Dataset entries
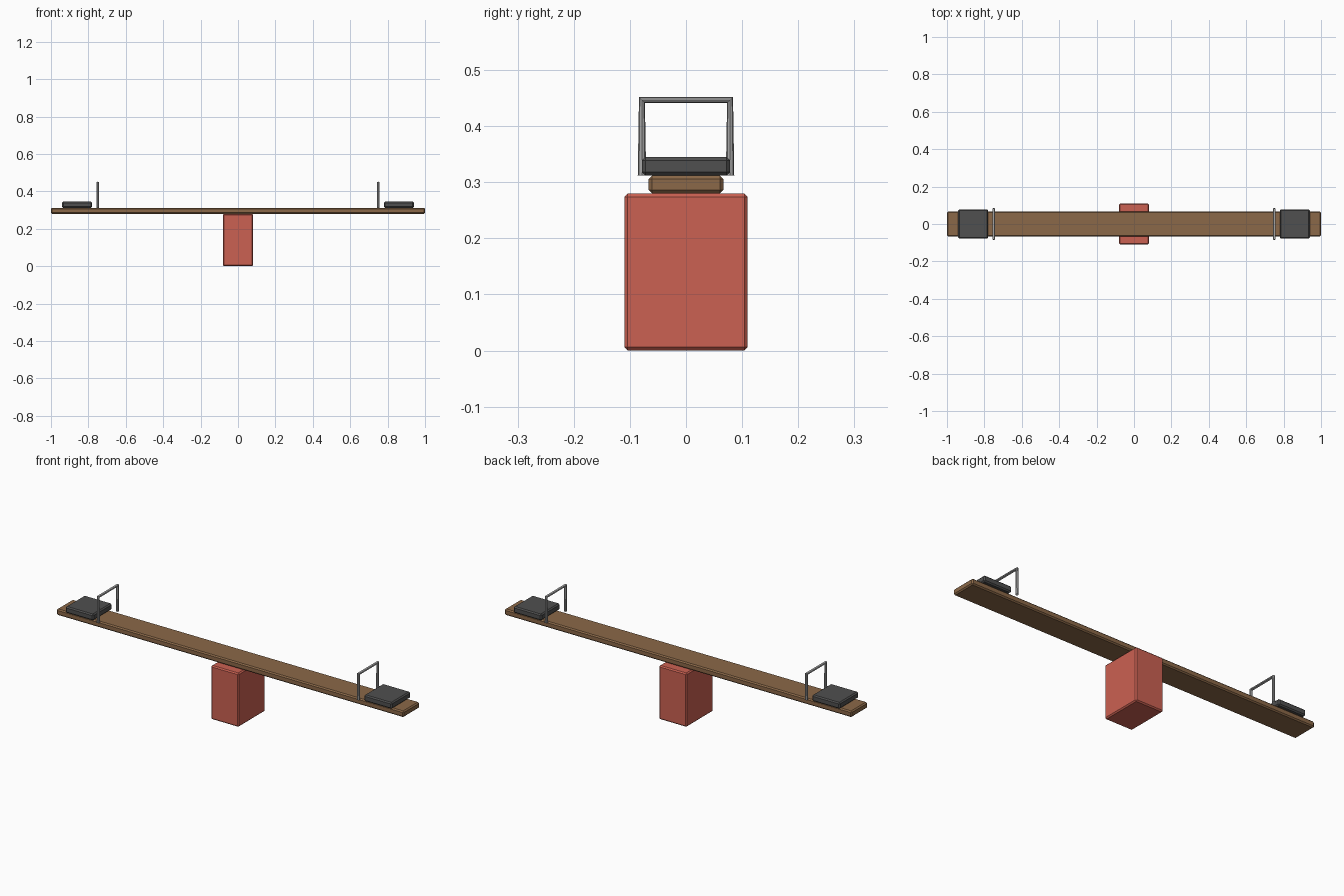
import bpy

cube = bpy.data.objects.get("Cube")
if cube:
    bpy.data.objects.remove(cube, do_unlink=True)


def material(name, rgb):
    mat = bpy.data.materials.new(name)
    mat.use_nodes = True
    mat.diffuse_color = (*rgb, 1)
    mat.node_tree.nodes["Principled BSDF"].inputs["Base Color"].default_value = (*rgb, 1)
    return mat


RED = material("painted red", (0.6, 0.12, 0.085))
WOOD = material("brown wood", (0.26, 0.14, 0.065))
RUBBER = material("dark grey", (0.08, 0.08, 0.08))
STEEL = material("steel grey", (0.4, 0.4, 0.4))


def block(name, x, size, bottom, mat):
    """Chamfered box resting at the given height."""
    bpy.ops.mesh.primitive_cube_add(size=1, location=(x, 0, bottom + size[2] / 2))
    obj = bpy.context.object
    obj.name = name
    obj.scale = size
    bpy.ops.object.transform_apply(location=False, rotation=False, scale=True)
    obj.data.materials.append(mat)
    chamfer = obj.modifiers.new("chamfer", 'BEVEL')
    chamfer.width = 0.006
    chamfer.segments = 1
    return obj


def handle(name, x):
    """Bent tube straddling the plank."""
    curve = bpy.data.curves.new(name, 'CURVE')
    curve.dimensions = '3D'
    curve.bevel_depth = 0.0075
    curve.bevel_resolution = 2
    path = [(-0.0785, 0.312), (-0.0785, 0.4465), (0.0785, 0.4465), (0.0785, 0.312)]
    spline = curve.splines.new('POLY')
    spline.points.add(len(path) - 1)
    for point, (y, z) in zip(spline.points, path):
        point.co = (x, y, z, 1)
    obj = bpy.data.objects.new(name, curve)
    bpy.context.collection.objects.link(obj)
    curve.materials.append(STEEL)
    # Turn the tube into a mesh
    bpy.ops.object.select_all(action='DESELECT')
    obj.select_set(True)
    bpy.context.view_layer.objects.active = obj
    bpy.ops.object.convert(target='MESH')
    bpy.ops.object.shade_smooth_by_angle()


# Pivot block and plank
block("pivot_base", 0, (0.16, 0.22, 0.28), 0, RED)
block("plank", 0, (2, 0.133, 0.032), 0.28, WOOD)

# Seat and handle at each end
for side, sign in (("left", 1), ("right", -1)):
    block(side + "_seat", sign * 0.86, (0.16, 0.157, 0.033), 0.312, RUBBER)
    handle(side + "_handle", sign * 0.75)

WORK INSTRUCTIONS: Repeat each entry above exactly, passing over any images.

RESULT:
import bpy

cube = bpy.data.objects.get("Cube")
if cube:
    bpy.data.objects.remove(cube, do_unlink=True)


def material(name, rgb):
    mat = bpy.data.materials.new(name)
    mat.use_nodes = True
    mat.diffuse_color = (*rgb, 1)
    mat.node_tree.nodes["Principled BSDF"].inputs["Base Color"].default_value = (*rgb, 1)
    return mat


RED = material("painted red", (0.6, 0.12, 0.085))
WOOD = material("brown wood", (0.26, 0.14, 0.065))
RUBBER = material("dark grey", (0.08, 0.08, 0.08))
STEEL = material("steel grey", (0.4, 0.4, 0.4))


def block(name, x, size, bottom, mat):
    """Chamfered box resting at the given height."""
    bpy.ops.mesh.primitive_cube_add(size=1, location=(x, 0, bottom + size[2] / 2))
    obj = bpy.context.object
    obj.name = name
    obj.scale = size
    bpy.ops.object.transform_apply(location=False, rotation=False, scale=True)
    obj.data.materials.append(mat)
    chamfer = obj.modifiers.new("chamfer", 'BEVEL')
    chamfer.width = 0.006
    chamfer.segments = 1
    return obj


def handle(name, x):
    """Bent tube straddling the plank."""
    curve = bpy.data.curves.new(name, 'CURVE')
    curve.dimensions = '3D'
    curve.bevel_depth = 0.0075
    curve.bevel_resolution = 2
    path = [(-0.0785, 0.312), (-0.0785, 0.4465), (0.0785, 0.4465), (0.0785, 0.312)]
    spline = curve.splines.new('POLY')
    spline.points.add(len(path) - 1)
    for point, (y, z) in zip(spline.points, path):
        point.co = (x, y, z, 1)
    obj = bpy.data.objects.new(name, curve)
    bpy.context.collection.objects.link(obj)
    curve.materials.append(STEEL)
    # Turn the tube into a mesh
    bpy.ops.object.select_all(action='DESELECT')
    obj.select_set(True)
    bpy.context.view_layer.objects.active = obj
    bpy.ops.object.convert(target='MESH')
    bpy.ops.object.shade_smooth_by_angle()


# Pivot block and plank
block("pivot_base", 0, (0.16, 0.22, 0.28), 0, RED)
block("plank", 0, (2, 0.133, 0.032), 0.28, WOOD)

# Seat and handle at each end
for side, sign in (("left", 1), ("right", -1)):
    block(side + "_seat", sign * 0.86, (0.16, 0.157, 0.033), 0.312, RUBBER)
    handle(side + "_handle", sign * 0.75)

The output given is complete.